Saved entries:
########

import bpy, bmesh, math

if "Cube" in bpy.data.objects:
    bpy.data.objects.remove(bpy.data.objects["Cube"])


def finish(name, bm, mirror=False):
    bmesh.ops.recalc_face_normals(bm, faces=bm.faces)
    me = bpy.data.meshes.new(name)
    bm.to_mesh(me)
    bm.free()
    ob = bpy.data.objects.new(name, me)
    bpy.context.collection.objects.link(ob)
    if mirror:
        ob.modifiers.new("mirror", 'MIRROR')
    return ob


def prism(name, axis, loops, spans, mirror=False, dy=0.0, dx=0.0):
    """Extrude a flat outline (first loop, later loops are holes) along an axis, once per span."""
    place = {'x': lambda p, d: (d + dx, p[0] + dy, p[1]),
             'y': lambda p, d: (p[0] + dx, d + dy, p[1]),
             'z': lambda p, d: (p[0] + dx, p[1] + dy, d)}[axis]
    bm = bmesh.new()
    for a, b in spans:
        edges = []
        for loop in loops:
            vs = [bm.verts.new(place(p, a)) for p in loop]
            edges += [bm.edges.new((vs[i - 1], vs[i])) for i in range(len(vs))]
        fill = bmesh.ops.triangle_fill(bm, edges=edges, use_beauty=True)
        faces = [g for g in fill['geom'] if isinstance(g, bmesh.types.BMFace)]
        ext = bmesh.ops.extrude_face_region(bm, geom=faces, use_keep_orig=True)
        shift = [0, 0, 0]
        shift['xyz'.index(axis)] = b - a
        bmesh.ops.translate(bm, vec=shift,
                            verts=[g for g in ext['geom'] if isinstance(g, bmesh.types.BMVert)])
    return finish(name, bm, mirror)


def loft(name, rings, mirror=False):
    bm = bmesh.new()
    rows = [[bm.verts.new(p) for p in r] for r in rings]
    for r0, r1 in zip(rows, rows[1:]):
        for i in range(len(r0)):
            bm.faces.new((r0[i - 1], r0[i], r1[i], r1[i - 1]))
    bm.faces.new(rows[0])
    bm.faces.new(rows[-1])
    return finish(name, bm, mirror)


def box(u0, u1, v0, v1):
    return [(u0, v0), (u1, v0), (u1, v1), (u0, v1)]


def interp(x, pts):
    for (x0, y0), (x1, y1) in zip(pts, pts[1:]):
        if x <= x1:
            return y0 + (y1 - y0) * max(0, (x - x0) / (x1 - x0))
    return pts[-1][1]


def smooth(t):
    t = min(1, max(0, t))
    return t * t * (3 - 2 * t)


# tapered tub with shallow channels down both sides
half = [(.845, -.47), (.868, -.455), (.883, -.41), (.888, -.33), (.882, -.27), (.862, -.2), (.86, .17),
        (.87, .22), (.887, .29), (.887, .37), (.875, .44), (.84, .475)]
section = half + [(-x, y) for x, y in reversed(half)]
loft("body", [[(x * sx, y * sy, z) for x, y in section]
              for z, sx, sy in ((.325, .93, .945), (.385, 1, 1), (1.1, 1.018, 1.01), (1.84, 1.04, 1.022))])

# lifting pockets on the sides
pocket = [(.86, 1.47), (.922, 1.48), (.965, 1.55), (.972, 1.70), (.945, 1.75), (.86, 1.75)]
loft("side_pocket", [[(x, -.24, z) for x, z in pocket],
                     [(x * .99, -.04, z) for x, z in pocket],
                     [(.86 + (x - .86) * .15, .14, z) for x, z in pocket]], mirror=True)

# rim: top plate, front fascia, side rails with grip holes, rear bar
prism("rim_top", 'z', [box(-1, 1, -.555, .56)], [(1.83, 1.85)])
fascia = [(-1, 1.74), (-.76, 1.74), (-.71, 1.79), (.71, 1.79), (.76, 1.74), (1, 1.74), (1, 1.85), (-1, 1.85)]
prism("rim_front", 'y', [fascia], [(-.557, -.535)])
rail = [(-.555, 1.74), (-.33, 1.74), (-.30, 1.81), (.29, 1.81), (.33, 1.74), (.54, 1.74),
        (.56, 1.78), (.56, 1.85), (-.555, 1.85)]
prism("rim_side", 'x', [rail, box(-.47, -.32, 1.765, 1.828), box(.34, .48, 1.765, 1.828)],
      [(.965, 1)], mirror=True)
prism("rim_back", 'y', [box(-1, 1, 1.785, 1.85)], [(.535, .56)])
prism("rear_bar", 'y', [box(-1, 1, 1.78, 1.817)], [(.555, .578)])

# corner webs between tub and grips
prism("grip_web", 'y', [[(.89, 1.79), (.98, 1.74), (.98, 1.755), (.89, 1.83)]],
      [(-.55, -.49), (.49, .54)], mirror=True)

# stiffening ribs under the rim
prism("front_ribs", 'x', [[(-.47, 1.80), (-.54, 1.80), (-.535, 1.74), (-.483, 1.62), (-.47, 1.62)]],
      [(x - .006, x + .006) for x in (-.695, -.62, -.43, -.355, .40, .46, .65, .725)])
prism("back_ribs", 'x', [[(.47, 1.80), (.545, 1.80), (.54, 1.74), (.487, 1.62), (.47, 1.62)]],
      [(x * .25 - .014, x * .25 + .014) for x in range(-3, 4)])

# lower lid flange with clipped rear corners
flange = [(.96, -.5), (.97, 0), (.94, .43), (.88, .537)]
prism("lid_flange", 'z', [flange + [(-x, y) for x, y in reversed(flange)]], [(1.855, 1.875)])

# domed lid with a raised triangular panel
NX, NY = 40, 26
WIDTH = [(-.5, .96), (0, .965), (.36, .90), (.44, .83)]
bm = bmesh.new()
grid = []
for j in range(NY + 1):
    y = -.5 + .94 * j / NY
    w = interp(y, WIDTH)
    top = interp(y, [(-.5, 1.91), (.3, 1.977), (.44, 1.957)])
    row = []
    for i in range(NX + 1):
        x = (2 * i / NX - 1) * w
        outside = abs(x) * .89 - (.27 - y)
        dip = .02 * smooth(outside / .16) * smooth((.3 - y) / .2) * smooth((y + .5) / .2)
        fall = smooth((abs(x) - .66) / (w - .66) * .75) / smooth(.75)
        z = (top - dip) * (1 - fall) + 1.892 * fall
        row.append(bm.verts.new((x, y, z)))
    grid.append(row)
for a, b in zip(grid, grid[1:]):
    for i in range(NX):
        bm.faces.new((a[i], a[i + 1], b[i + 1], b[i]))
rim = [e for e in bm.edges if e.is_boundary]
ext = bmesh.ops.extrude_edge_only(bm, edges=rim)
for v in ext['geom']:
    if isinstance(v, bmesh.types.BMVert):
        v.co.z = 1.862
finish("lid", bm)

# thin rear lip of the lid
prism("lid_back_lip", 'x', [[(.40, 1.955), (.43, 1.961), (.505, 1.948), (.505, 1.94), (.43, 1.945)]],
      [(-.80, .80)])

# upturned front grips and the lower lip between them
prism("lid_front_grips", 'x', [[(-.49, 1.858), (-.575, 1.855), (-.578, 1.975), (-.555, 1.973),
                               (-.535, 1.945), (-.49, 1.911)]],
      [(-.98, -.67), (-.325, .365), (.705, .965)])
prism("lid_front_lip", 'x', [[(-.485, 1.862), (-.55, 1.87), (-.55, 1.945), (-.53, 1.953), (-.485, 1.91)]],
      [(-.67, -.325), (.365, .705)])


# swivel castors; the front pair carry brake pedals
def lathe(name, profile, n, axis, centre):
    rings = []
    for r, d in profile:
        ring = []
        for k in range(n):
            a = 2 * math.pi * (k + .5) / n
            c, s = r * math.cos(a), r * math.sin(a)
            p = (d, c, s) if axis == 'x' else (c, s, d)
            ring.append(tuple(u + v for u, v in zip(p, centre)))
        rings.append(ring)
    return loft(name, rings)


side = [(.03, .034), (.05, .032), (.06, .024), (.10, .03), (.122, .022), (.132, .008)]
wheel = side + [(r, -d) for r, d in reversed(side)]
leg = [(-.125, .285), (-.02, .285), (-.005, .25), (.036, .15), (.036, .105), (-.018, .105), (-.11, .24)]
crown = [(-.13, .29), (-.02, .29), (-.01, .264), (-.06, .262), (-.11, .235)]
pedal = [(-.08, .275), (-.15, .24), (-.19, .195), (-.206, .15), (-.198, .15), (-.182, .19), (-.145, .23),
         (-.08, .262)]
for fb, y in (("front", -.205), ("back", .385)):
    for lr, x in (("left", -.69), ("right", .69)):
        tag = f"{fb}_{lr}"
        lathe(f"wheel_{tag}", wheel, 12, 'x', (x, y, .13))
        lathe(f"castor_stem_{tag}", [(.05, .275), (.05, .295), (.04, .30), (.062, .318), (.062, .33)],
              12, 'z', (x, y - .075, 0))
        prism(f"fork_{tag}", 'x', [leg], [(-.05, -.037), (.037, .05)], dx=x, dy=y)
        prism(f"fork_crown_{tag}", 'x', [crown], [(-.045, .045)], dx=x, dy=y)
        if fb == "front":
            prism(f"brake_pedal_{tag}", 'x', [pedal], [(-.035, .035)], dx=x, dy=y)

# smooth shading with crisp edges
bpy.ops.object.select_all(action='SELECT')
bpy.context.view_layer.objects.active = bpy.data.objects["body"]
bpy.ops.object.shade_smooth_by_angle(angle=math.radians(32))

########

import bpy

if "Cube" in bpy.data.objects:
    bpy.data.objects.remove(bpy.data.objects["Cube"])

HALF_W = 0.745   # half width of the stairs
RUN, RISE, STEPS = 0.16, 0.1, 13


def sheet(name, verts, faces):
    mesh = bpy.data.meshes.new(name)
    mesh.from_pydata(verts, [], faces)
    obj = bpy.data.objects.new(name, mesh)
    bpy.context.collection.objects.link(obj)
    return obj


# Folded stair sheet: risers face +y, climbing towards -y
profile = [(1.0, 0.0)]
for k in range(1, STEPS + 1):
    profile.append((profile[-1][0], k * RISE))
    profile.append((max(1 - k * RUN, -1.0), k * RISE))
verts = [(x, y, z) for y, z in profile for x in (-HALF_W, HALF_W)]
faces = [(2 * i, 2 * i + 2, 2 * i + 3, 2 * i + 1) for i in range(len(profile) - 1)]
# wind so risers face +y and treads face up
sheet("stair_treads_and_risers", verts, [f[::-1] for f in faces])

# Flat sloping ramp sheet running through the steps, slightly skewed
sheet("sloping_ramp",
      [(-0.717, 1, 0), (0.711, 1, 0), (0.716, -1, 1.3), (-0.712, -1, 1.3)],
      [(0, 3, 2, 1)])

########

Copy out each line of the data above, exactly, if it lies between the line holding "[(-.67, -.325), (.365, .705)])" and the line holding "bpy.ops.object.shade_smooth_by_angle(angle=math.radians(32))", inclusive; copy no other line.

      [(-.67, -.325), (.365, .705)])


# swivel castors; the front pair carry brake pedals
def lathe(name, profile, n, axis, centre):
    rings = []
    for r, d in profile:
        ring = []
        for k in range(n):
            a = 2 * math.pi * (k + .5) / n
            c, s = r * math.cos(a), r * math.sin(a)
            p = (d, c, s) if axis == 'x' else (c, s, d)
            ring.append(tuple(u + v for u, v in zip(p, centre)))
        rings.append(ring)
    return loft(name, rings)


side = [(.03, .034), (.05, .032), (.06, .024), (.10, .03), (.122, .022), (.132, .008)]
wheel = side + [(r, -d) for r, d in reversed(side)]
leg = [(-.125, .285), (-.02, .285), (-.005, .25), (.036, .15), (.036, .105), (-.018, .105), (-.11, .24)]
crown = [(-.13, .29), (-.02, .29), (-.01, .264), (-.06, .262), (-.11, .235)]
pedal = [(-.08, .275), (-.15, .24), (-.19, .195), (-.206, .15), (-.198, .15), (-.182, .19), (-.145, .23),
         (-.08, .262)]
for fb, y in (("front", -.205), ("back", .385)):
    for lr, x in (("left", -.69), ("right", .69)):
        tag = f"{fb}_{lr}"
        lathe(f"wheel_{tag}", wheel, 12, 'x', (x, y, .13))
        lathe(f"castor_stem_{tag}", [(.05, .275), (.05, .295), (.04, .30), (.062, .318), (.062, .33)],
              12, 'z', (x, y - .075, 0))
        prism(f"fork_{tag}", 'x', [leg], [(-.05, -.037), (.037, .05)], dx=x, dy=y)
        prism(f"fork_crown_{tag}", 'x', [crown], [(-.045, .045)], dx=x, dy=y)
        if fb == "front":
            prism(f"brake_pedal_{tag}", 'x', [pedal], [(-.035, .035)], dx=x, dy=y)

# smooth shading with crisp edges
bpy.ops.object.select_all(action='SELECT')
bpy.context.view_layer.objects.active = bpy.data.objects["body"]
bpy.ops.object.shade_smooth_by_angle(angle=math.radians(32))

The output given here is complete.